If you like cars, then you have probably heard of the HEMI engine. If you were born in the 1960s or before, you remember the phenomenon created by Chrysler's HEMI engines in the 1950s, '60s and '70s. If you follow muscle cars or drag racing, you know that the 426 HEMI engine is a popular engine because of its performance. You've probably also heard of the HEMI engines that Chrysler began using in 2003 Dodge trucks.
But even if you know little or nothing about cars and engines, the word "HEMI" might still mean something to you. The word has become a synonym for big, powerful engines. In this article, you'll learn about the HEMI engine and find out why engines using the HEMI design are such awesome machines.
Birth of the HEMI
The HEMI engine for automobiles was born in 1948 -- Harry Westlake and several others developed a Hemi 6-cylinder engine for Jaguar. A few years later, in 1951, Chrysler introduced a 180-horsepower HEMI V-8 engine on several models. The Chrysler HEMI engine had a displacement of 331 cubic inches (5.4 liters), so it is known as the "331 HEMI."
These days, 180 horsepower sounds like nothing. But in 1951, 180 horsepower was unheard of. It was an amazing amount of power for the day, and it fueled the "HEMI legend."

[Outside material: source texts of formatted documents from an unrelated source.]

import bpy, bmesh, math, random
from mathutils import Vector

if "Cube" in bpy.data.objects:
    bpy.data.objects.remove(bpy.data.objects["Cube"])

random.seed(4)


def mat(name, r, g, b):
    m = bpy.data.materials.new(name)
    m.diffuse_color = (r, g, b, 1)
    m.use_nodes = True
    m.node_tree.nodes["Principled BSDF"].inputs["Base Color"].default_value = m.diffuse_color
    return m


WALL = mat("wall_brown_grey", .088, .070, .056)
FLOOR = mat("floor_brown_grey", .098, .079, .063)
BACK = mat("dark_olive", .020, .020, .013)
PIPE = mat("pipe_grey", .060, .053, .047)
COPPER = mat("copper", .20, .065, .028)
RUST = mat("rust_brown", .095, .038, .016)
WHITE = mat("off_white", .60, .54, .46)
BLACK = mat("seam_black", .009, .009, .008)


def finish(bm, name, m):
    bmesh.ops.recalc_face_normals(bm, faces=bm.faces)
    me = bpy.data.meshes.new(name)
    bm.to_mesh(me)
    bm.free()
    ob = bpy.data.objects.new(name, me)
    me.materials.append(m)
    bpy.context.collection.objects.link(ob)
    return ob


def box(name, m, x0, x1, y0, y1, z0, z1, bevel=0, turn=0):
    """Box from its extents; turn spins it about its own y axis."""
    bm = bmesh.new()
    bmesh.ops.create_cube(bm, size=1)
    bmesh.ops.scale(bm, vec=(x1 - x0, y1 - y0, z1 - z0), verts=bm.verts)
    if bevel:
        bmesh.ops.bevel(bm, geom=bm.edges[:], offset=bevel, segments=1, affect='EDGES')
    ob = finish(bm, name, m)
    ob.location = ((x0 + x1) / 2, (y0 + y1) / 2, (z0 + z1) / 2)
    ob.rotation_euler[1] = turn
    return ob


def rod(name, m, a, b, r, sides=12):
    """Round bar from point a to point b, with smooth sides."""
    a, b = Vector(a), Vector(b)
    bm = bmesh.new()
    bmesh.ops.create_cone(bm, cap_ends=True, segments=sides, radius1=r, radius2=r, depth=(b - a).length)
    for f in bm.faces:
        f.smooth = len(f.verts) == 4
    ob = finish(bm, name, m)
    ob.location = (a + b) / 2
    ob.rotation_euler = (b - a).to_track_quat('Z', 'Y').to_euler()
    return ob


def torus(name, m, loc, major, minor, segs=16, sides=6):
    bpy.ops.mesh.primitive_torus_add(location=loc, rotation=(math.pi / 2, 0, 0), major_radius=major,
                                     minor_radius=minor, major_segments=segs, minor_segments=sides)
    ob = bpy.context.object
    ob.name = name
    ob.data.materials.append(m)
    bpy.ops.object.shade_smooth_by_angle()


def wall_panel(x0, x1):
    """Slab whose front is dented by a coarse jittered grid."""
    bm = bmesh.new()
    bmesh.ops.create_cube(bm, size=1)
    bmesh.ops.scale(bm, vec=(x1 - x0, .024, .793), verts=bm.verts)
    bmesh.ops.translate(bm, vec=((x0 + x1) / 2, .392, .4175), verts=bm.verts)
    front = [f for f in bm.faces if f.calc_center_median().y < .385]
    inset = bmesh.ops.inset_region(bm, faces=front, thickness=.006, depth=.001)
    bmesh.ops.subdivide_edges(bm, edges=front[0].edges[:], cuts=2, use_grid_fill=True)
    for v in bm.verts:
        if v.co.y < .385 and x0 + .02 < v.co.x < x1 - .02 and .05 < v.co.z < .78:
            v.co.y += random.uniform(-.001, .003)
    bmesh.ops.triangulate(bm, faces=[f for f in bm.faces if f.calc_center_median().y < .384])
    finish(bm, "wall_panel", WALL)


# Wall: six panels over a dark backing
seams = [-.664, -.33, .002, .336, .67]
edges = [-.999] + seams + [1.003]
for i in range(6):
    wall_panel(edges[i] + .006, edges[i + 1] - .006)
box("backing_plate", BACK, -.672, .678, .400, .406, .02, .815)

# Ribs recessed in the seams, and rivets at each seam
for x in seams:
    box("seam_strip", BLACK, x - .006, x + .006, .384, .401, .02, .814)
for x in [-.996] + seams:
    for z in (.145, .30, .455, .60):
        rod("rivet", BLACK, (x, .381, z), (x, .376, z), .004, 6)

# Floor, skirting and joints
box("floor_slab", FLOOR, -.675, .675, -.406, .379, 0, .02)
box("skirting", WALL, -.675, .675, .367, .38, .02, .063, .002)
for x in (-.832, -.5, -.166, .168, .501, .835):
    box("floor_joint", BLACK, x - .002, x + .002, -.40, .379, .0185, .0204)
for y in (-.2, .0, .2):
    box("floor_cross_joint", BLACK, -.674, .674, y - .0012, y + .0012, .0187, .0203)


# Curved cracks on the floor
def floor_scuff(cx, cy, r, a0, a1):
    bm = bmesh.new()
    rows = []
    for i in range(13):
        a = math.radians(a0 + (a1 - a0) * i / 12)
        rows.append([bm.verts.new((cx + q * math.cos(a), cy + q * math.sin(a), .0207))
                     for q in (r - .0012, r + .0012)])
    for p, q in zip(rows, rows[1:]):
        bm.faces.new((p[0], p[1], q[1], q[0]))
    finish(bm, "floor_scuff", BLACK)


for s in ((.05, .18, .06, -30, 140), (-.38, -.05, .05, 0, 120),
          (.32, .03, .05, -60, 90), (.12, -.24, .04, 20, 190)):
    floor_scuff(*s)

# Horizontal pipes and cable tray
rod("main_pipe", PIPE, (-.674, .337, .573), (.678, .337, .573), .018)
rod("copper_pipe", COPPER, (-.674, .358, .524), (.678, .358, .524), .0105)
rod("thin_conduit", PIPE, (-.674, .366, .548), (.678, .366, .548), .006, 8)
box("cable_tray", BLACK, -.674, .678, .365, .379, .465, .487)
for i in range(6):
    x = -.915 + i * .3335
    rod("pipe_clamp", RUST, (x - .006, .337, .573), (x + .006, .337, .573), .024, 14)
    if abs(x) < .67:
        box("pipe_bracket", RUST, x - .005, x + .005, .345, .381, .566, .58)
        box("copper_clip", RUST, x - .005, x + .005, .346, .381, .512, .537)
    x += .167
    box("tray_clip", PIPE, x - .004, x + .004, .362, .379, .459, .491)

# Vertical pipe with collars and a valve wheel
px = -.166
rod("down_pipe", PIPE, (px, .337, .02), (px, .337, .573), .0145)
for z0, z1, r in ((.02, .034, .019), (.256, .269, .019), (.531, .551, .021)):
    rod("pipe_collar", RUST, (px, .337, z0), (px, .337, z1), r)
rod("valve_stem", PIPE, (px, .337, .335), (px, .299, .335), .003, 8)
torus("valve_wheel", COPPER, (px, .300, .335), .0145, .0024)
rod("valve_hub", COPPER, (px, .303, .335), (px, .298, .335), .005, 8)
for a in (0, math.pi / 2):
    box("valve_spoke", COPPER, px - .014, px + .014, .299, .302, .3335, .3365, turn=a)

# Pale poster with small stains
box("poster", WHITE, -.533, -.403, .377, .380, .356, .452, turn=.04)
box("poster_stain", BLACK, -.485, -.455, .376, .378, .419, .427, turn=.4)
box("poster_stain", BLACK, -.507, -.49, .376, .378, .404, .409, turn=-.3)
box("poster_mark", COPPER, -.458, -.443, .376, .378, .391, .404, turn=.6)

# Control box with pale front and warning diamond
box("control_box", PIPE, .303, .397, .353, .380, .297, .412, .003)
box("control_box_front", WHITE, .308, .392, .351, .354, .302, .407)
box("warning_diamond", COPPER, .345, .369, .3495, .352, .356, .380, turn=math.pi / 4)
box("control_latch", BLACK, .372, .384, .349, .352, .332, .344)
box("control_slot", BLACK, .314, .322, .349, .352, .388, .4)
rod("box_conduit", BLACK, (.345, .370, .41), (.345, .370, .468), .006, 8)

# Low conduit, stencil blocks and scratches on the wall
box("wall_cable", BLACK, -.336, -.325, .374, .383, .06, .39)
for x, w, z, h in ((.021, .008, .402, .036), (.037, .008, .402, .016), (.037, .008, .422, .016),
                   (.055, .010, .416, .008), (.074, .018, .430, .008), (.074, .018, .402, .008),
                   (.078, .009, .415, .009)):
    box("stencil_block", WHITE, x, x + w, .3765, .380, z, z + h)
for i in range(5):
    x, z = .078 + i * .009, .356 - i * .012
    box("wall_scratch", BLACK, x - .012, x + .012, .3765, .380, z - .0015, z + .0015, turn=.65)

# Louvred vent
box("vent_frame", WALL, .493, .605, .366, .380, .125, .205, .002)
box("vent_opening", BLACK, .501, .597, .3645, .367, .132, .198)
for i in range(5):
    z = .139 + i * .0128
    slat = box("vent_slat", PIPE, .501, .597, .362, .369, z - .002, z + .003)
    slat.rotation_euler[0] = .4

Photo courtesy DaimlerChrysler
Chrysler continued improving the HEMI design, releasing a 354-cubic-inch design in 1956, a 392 cubic-inch design in 1957, and ultimately a 426-cubic-inch (7-liter) version in 1964. The 426 engine set the HEMI legend in stone when it won first, second and third place in the 1964 Daytona 500 NASCAR race. The 426 street HEMI came out in 1965, producing 425 horsepower.
The 426 block and heads are still available today from Dodge. The 426 HEMI is a popular power plant for drag racing, funny cars and muscle cars.
In the next section, we'll look at how the HEMI is designed for power.